[[ Data supplied, beginning ]]
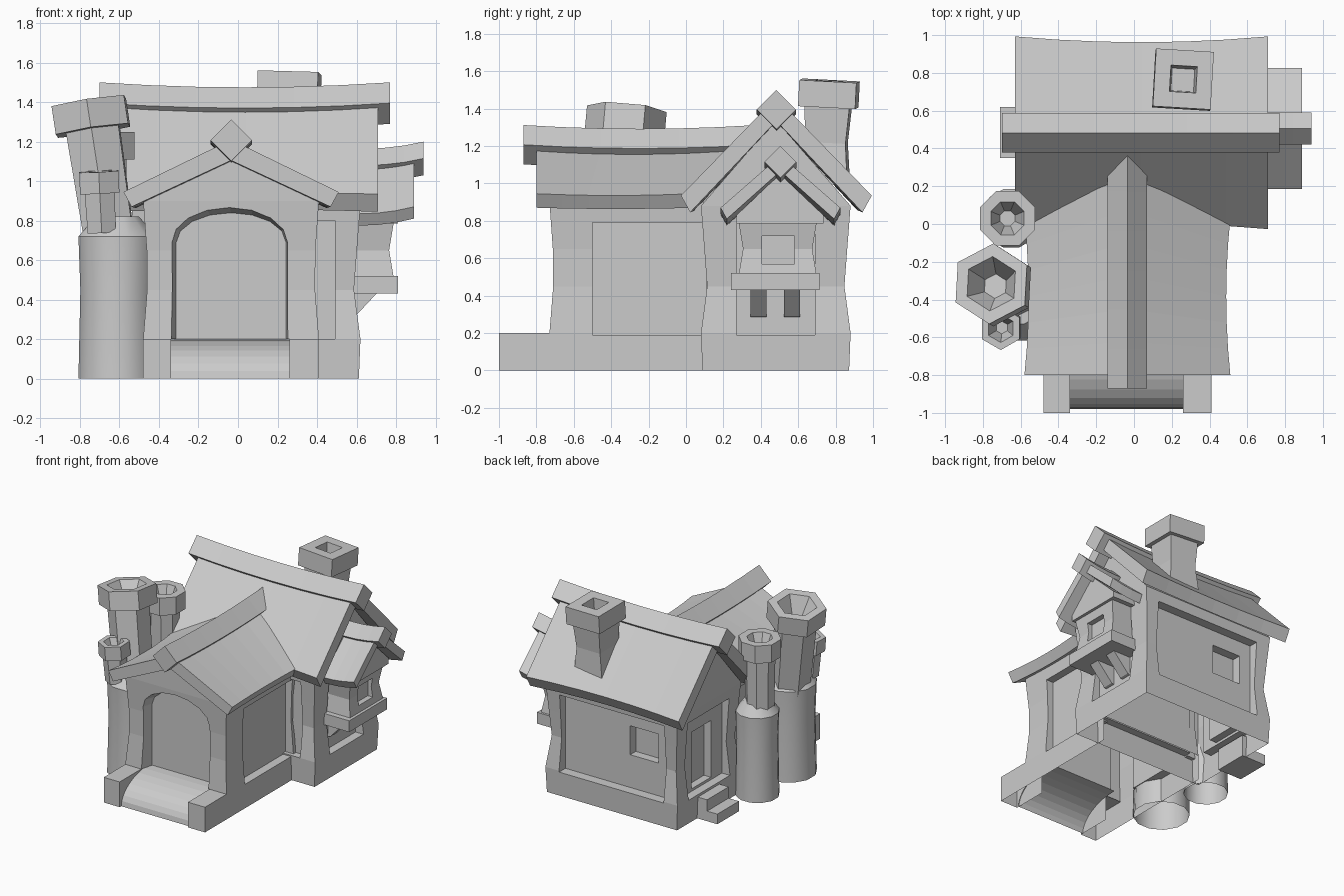
import bpy, bmesh, math
from mathutils import Vector, Matrix

if "Cube" in bpy.data.objects:
    bpy.data.objects.remove(bpy.data.objects["Cube"], do_unlink=True)

grey = bpy.data.materials.new("plain_grey")
grey.use_nodes = True
GREY = (0.6, 0.6, 0.6, 1)
grey.diffuse_color = GREY
grey.node_tree.nodes["Principled BSDF"].inputs["Base Color"].default_value = GREY


def finish(name, bm):
    bmesh.ops.recalc_face_normals(bm, faces=bm.faces[:])
    me = bpy.data.meshes.new(name)
    bm.to_mesh(me)
    bm.free()
    me.materials.append(grey)
    ob = bpy.data.objects.new(name, me)
    bpy.context.collection.objects.link(ob)
    return ob


def loft(name, sections):
    """Skin a row of equal point loops and cap both ends."""
    bm = bmesh.new()
    rows = [[bm.verts.new(p) for p in s] for s in sections]
    n = len(rows[0])
    for a, b in zip(rows, rows[1:]):
        for i in range(n):
            j = (i + 1) % n
            bm.faces.new((a[i], a[j], b[j], b[i]))
    bm.faces.new(rows[0])
    bm.faces.new(rows[-1])
    return finish(name, bm)


def place(axis, along, across, z):
    return (along, across, z) if axis == "x" else (across, along, z)


def prism(name, axis, a, b, profile):
    return loft(name, [[place(axis, t, u, z) for u, z in profile] for t in (a, b)])


def box(name, x0, x1, y0, y1, z0, z1):
    return prism(name, "x", x0, x1, [(y0, z0), (y1, z0), (y1, z1), (y0, z1)])


def walls(name, x0, x1, y0, y1, levels, axis=None, ridge=0):
    """Stacked rectangular rings (z, inset), with an optional gable on top."""
    bm = bmesh.new()
    rows = [[bm.verts.new(p) for p in ((x0 + d, y0 + d, z), (x1 - d, y0 + d, z),
             (x1 - d, y1 - d, z), (x0 + d, y1 - d, z))] for z, d in levels]
    bm.faces.new(rows[0])
    for a, b in zip(rows, rows[1:]):
        for i in range(4):
            j = (i + 1) % 4
            bm.faces.new((a[i], a[j], b[j], b[i]))
    a, b, c, d = rows[-1]
    if axis == "x":
        a, b, c, d = b, c, d, a
    if axis:
        p = bm.verts.new((a.co + b.co) / 2 + Vector((0, 0, ridge - a.co.z)))
        q = bm.verts.new((c.co + d.co) / 2 + Vector((0, 0, ridge - a.co.z)))
        for f in ((a, b, p), (c, d, q), (b, c, q, p), (d, a, p, q)):
            bm.faces.new(f)
    else:
        bm.faces.new(rows[-1])
    return finish(name, bm)


def carve(ob, cutters):
    for c in cutters:
        m = ob.modifiers.new("cut", "BOOLEAN")
        m.operation, m.solver, m.object = "DIFFERENCE", "EXACT", c
        c.hide_render = True
    graph = bpy.context.evaluated_depsgraph_get()
    me = bpy.data.meshes.new_from_object(ob.evaluated_get(graph))
    ob.modifiers.clear()
    ob.data = me
    for c in cutters:
        bpy.data.objects.remove(c, do_unlink=True)


def drop_faces(ob, rule):
    bm = bmesh.new()
    bm.from_mesh(ob.data)
    bad = [f for f in bm.faces if rule(f.calc_center_median())]
    bmesh.ops.delete(bm, geom=bad, context="FACES")
    bm.to_mesh(ob.data)
    bm.free()


def sagging(name, axis, a, b, sag, profile, shrink=0, mitre=0):
    """Loft a roof profile along its ridge, dipping and narrowing in the middle;
    mitre shortens the far end towards the eaves."""
    c, top = profile[0]
    rows = []
    for i in range(7):
        bow = 1 - (i / 3 - 1) ** 2
        k = 1 - shrink * bow
        rows.append([place(axis, a + (b - mitre * abs(u - c) - a) * i / 6,
                           c + (u - c) * k, top + (z - top) * k - sag * bow) for u, z in profile])
    return loft(name, rows)


def roof(name, axis, c, a, b, zr, w, ze, thick, sag, cap_a, cap_b, cap_z, r, shrink=0, mitre=0):
    e, k = w - thick * 0.55, ze - thick
    chevron = [(c, zr), (c + w, ze), (c + e, k), (c, zr - thick * 1.4), (c - e, k), (c - w, ze)]
    sagging(name + "_roof", axis, a, b, sag, chevron, shrink, mitre)
    diamond = [(c, cap_z + r), (c + r, cap_z), (c, cap_z - r), (c - r, cap_z)]
    sagging(name + "_ridge_beam", axis, cap_a, cap_b, sag, diamond)


def pipe(name, sides, centre, rings, turn=0, lean=(0, 0), smooth=False):
    """Turned shape of (height, radius) rings, leaning by angles about x and y."""
    m = Matrix.Translation(centre) @ Matrix.Rotation(lean[1], 4, "Y") @ Matrix.Rotation(lean[0], 4, "X")
    rows = []
    for z, r in rings:
        angles = [turn + math.tau * i / sides for i in range(sides)]
        rows.append([m @ Vector((r * math.cos(t), r * math.sin(t), z)) for t in angles])
    ob = loft(name, rows)
    if smooth:
        bpy.ops.object.select_all(action="DESELECT")
        ob.select_set(True)
        bpy.context.view_layer.objects.active = ob
        bpy.ops.object.shade_smooth_by_angle(angle=math.radians(32))
    return ob


def collared(h, r, big, collar, hole):
    """Rings for a stack with a wide collar and a funnel mouth."""
    return [(0, r * 0.93), (h - collar, r), (h - collar, big), (h, big),
            (h, hole), (h - collar, hole * 0.45)]


# Main house with sunken wall panels
house = walls("main_house", -0.54, 0.62, 0.08, 0.88,
              [(0, 0.008), (0.2, 0), (0.45, 0.033), (0.65, 0.018), (0.88, 0)], "x", 1.34)
carve(house, [
    box("cut", 0.55, 0.8, 0.27, 0.69, 0.19, 0.8),
    box("cut", -0.8, -0.47, 0.22, 0.74, 0.19, 0.8),
    box("cut", -0.42, 0.5, 0.8, 1, 0.19, 0.8),
    box("cut", -0.41, 0.49, -0.1, 0.14, 0.2, 0.8),
])
carve(house, [
    box("cut", -0.32, -0.07, 0.73, 1, 0.45, 0.68),
    box("cut", -0.8, -0.41, 0.36, 0.6, 0.21, 0.66),
])
drop_faces(house, lambda c: c.z < 0.001)

# Front wing with a tapered arched doorway
wing = walls("front_wing", -0.48, 0.41, -0.73, 0.15,
             [(0, 0), (0.2, 0), (0.45, 0.02), (0.65, 0.018), (0.9, 0)], "y", 1.13)


def arch(y, mid, half, rise):
    return [(mid - half, y, 0.2), (mid + half, y, 0.2)] + [
        (mid + half * math.cos(t), y, 0.69 + rise * math.sin(t))
        for t in [math.pi * i / 8 for i in range(9)]]


carve(wing, [
    loft("cut", [arch(-0.76, -0.045, 0.3, 0.185), arch(-0.63, -0.035, 0.278, 0.15)]),
    box("cut", 0.34, 0.6, -0.5, 0.11, 0.19, 0.79),
    box("cut", -0.7, -0.41, -0.5, 0.11, 0.19, 0.79),
])
drop_faces(wing, lambda c: c.z < 0.001 or c.y > 0.145 or (c.y < -0.725 and c.z < 0.19)
           or (abs(c.z - 0.2) < 0.003 and abs(c.y + 0.68) < 0.045))

# Porch side blocks and curved ramp
for name, x0, x1 in (("right_porch_block", -0.48, -0.34), ("left_porch_block", 0.26, 0.41)):
    drop_faces(box(name, x0, x1, -1, -0.72, 0, 0.2), lambda c: c.z < 0.001 or c.y > -0.725)
curve = [(-0.63 - 0.35 * math.cos(t), 0.2 * math.sin(t))
         for t in [math.pi / 2 * i / 8 for i in range(9)]]
ramp = prism("ramp", "x", -0.345, 0.265, curve[::-1] + [(-0.63, 0)])
drop_faces(ramp, lambda c: c.z < 0.001 or c.y > -0.631 or abs(c.x + 0.04) > 0.3)

# Roofs with ridge beams
roof("main", "x", 0.483, -0.63, 0.71, 1.46, 0.51, 0.935, 0.09, 0.025, -0.7, 0.77, 1.395, 0.105, 0.06)
roof("wing", "y", -0.035, -0.8, 0.25, 1.21, 0.545, 0.945, 0.075, 0.02, -0.87, 0.38, 1.207, 0.105, 0.04, 0.4)
roof("bay", "x", 0.505, 0.35, 0.89, 1.15, 0.32, 0.87, 0.06, 0.035, 0.35, 0.94, 1.115, 0.085)

# Bay window with ledge and brackets
bay = walls("bay_window", 0.5, 0.79, 0.28, 0.7, [(0.5, 0), (0.65, 0.025), (0.8, 0)])
carve(bay, [box("cut", 0.735, 0.9, 0.405, 0.58, 0.57, 0.72)])
walls("bay_gable", 0.5, 0.81, 0.27, 0.735, [(0.785, 0), (0.83, 0)], "x", 1.05)
box("bay_ledge", 0.5, 0.81, 0.24, 0.715, 0.43, 0.52)
bracket = [(0.53, 0.28), (0.57, 0.29), (0.71, 0.44), (0.53, 0.44)]
for name, y in (("front_bracket", 0.345), ("back_bracket", 0.525)):
    prism(name, "y", y, y + 0.085, bracket)

# Side door steps
stairs = [(-0.5, 0), (-0.71, 0), (-0.71, 0.08), (-0.62, 0.08), (-0.62, 0.17), (-0.5, 0.17)]
prism("side_steps", "y", 0.35, 0.62, stairs)

# Square chimney on the back slope
k = math.sqrt(2)
pipe("chimney", 4, (0.245, 0.74, 1.0),
     [(0, 0.13 * k), (0.22, 0.108 * k), (0.41, 0.12 * k), (0.41, 0.153 * k),
      (0.55, 0.153 * k), (0.55, 0.07 * k), (0.45, 0.06 * k)],
     math.pi / 4 - 0.06, (-0.05, 0.03))

# Round tanks beside the wing
for name, x, y, r, h in (("front_tank", -0.61, -0.42, 0.205, 0.72), ("back_tank", -0.65, 0.03, 0.16, 0.67)):
    tank = pipe(name, 12, (x, y, 0),
                [(0, r), (0.45, r * 0.95), (h, r), (h + 0.1, r * 0.55)], math.pi / 12, smooth=True)
    drop_faces(tank, lambda c: c.z < 0.001)

# Stacks rising from the tanks
pipe("large_stack", 6, (-0.65, -0.38, 0.7), collared(0.71, 0.155, 0.214, 0.145, 0.145),
     math.pi / 2 - 0.04, (-0.09, -0.15))
pipe("back_stack", 8, (-0.67, 0.03, 0.7), collared(0.55, 0.115, 0.157, 0.14, 0.095), math.pi / 8)
pipe("small_stack", 6, (-0.69, -0.54, 0.74), collared(0.31, 0.088, 0.115, 0.11, 0.075),
     math.pi / 2, (0.04, -0.05))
[[ Data supplied, end ]]
▶ [Your objective] Restate word for word the lines of the data above, starting at the line containing "graph = bpy.context.evaluated_depsgraph_get()" and ending at the line containing "cap_b, sag, diamond)", both included, and nothing more.

▶ [Exercise answer]
    graph = bpy.context.evaluated_depsgraph_get()
    me = bpy.data.meshes.new_from_object(ob.evaluated_get(graph))
    ob.modifiers.clear()
    ob.data = me
    for c in cutters:
        bpy.data.objects.remove(c, do_unlink=True)


def drop_faces(ob, rule):
    bm = bmesh.new()
    bm.from_mesh(ob.data)
    bad = [f for f in bm.faces if rule(f.calc_center_median())]
    bmesh.ops.delete(bm, geom=bad, context="FACES")
    bm.to_mesh(ob.data)
    bm.free()


def sagging(name, axis, a, b, sag, profile, shrink=0, mitre=0):
    """Loft a roof profile along its ridge, dipping and narrowing in the middle;
    mitre shortens the far end towards the eaves."""
    c, top = profile[0]
    rows = []
    for i in range(7):
        bow = 1 - (i / 3 - 1) ** 2
        k = 1 - shrink * bow
        rows.append([place(axis, a + (b - mitre * abs(u - c) - a) * i / 6,
                           c + (u - c) * k, top + (z - top) * k - sag * bow) for u, z in profile])
    return loft(name, rows)


def roof(name, axis, c, a, b, zr, w, ze, thick, sag, cap_a, cap_b, cap_z, r, shrink=0, mitre=0):
    e, k = w - thick * 0.55, ze - thick
    chevron = [(c, zr), (c + w, ze), (c + e, k), (c, zr - thick * 1.4), (c - e, k), (c - w, ze)]
    sagging(name + "_roof", axis, a, b, sag, chevron, shrink, mitre)
    diamond = [(c, cap_z + r), (c + r, cap_z), (c, cap_z - r), (c - r, cap_z)]
    sagging(name + "_ridge_beam", axis, cap_a, cap_b, sag, diamond)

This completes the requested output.